DePrima: We have a commercial loan program that offers the same kind of rates and terms as we do with solar and we've had a fairly robust couple of years. One of the areas we focus on, because we are low-interest and we're trying to help, is the nonprofit sector — community centers, churches, other kinds of nonprofits, municipal authorities. Some of that we've been doing in the solar sector, and we're finding interest in low-interest loans for energy efficiency there too.
We have a residential energy efficiency loan program that mirrors the solar loans, but we don't find as much interest in that. I'm not sure what the barriers are there, but I think a lot of that is a lot of the big HVAC product companies can actually offer interest-free financing If you install their HVAC systems or their hot water systems, and I think we just can't compete with them in that market.
We're trying to drive interest into the low- and moderate-income sector, where there is the most need, where people are putting the highest proportion of their income towards utilities. In those areas, we’re more trying to drive the demand than react to the demand. We’re doing the marketing and outreach to try to convince folks that it's a good thing to take advantage of the programs, and change behavior.
One of the wonderful programs that we have here in Delaware is called “Lights On, Delaware Strong.” We are funding a program that goes house to house in low-income neighborhoods and offers folks a free LED light that stays on for front porches, and a solar-powered security light for backyards.
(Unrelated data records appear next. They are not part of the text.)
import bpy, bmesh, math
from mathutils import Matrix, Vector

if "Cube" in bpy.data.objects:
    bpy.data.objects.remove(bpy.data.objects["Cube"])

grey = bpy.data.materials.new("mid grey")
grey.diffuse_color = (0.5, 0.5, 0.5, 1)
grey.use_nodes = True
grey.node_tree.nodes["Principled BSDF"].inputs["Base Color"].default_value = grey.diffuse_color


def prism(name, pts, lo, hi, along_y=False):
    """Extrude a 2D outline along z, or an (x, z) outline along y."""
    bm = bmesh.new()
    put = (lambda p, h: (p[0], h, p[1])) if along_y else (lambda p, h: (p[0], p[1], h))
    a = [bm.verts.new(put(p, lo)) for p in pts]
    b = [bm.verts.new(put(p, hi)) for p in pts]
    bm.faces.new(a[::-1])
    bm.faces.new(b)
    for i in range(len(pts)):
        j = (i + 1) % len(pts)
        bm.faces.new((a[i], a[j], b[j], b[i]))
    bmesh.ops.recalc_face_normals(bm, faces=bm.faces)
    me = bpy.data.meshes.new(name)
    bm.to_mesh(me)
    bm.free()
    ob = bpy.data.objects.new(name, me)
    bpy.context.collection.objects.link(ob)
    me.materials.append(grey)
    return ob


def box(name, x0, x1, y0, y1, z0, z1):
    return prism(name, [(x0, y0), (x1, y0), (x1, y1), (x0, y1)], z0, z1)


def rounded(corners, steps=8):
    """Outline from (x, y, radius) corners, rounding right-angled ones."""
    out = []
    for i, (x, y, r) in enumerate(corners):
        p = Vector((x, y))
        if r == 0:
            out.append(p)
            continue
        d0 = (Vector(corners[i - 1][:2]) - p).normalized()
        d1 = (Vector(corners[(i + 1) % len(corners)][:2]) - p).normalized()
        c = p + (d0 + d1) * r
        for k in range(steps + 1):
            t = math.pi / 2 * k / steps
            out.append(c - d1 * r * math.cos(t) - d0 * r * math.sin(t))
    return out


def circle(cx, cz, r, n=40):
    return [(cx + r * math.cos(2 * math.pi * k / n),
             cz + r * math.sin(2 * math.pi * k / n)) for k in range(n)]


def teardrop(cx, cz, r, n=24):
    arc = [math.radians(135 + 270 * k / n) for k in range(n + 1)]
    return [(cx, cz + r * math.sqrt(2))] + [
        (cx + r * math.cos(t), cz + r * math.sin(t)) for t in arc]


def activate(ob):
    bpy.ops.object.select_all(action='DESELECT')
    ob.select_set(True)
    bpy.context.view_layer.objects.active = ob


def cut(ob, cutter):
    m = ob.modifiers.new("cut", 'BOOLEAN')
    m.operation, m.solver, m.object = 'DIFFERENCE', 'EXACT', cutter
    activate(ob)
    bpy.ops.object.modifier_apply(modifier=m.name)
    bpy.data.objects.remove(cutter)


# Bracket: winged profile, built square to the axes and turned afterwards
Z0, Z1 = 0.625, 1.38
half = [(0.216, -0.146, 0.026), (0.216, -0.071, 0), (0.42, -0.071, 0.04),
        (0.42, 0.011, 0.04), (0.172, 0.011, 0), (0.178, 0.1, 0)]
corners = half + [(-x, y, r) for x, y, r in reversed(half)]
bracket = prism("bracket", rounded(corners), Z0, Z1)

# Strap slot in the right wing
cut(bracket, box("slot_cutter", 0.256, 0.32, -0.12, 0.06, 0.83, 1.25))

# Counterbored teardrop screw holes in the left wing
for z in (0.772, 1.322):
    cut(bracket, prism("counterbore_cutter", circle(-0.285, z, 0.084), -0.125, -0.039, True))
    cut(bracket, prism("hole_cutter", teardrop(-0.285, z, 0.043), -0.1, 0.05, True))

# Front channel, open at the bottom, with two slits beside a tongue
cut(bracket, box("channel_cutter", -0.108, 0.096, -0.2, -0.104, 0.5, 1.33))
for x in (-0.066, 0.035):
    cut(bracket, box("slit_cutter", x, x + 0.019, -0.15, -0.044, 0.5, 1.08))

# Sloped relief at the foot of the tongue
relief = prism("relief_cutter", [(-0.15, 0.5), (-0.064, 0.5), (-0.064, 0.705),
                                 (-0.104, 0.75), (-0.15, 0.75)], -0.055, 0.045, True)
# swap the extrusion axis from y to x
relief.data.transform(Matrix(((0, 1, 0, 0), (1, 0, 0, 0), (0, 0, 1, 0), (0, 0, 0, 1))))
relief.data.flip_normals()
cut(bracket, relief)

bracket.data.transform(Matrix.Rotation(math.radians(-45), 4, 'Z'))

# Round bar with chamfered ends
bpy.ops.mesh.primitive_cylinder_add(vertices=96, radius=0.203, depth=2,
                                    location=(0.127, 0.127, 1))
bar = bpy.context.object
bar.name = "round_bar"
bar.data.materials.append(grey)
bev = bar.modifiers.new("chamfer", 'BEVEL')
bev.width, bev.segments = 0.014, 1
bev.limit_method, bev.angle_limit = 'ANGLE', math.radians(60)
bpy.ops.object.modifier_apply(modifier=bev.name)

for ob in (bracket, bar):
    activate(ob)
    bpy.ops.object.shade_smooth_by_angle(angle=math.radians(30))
We're working with partners like churches that are embedded in the community, so people will open their doors to us. We offer to replace an incandescent porch light with an LED that's brighter, and it's also light-sensitive.
What we're doing is we're trying to make the neighborhood safer, but we use that when that door opens, we market energy efficiency measures and things they can do in their home, and we try to set them up with other programs like weatherization programs that exist throughout the country. In energy efficiency, we’re trying to drive the market to the areas that we feel are most important.
We also have a brand-new commercial PACE program that's just launching, and I think we're going to close on our first deal, which is over $3 million dollars. We think there's an appetite for more energy efficiency, and we think there's a need for more capital here in Delaware. I would say the PACE financers agree, because they are signing up to work here.
CEFF: What is the policy landscape like for energy efficiency?
DePrima: I don't know if there are any barriers that are unusual. I think we have a great array of programs that we offer along with some utility programs, and the state of Delaware offers programs. I will tell you one of the past barriers has been that we actually had a state law that barred the regulated utilities — of which we only have one big one, Delmarva Power — from getting involved in energy efficiency programs. So we would always score low on indices because our utilities weren't really offering many programs. There were some changes in the law, and just this year Delmarva is going to start offering energy efficiency programs.
CEFF: What stakeholder decisions could further move the solar and energy efficiency markets forward?
DePrima: Well, I think the big thing on the table is trying to get our RPS legislation right. I think that's going to be the big thing on the plate policy-wise and so hopefully we're going to see a lot of that resolved. Delaware, like a lot of other states, is now looking to extend its RPS period, and we're looking to increase the percentages of both renewable energy and solar renewable energy, and then we're trying to fix the legislation so that we can get community solar going in Delaware. The legislation has not been introduced yet, but stay tuned.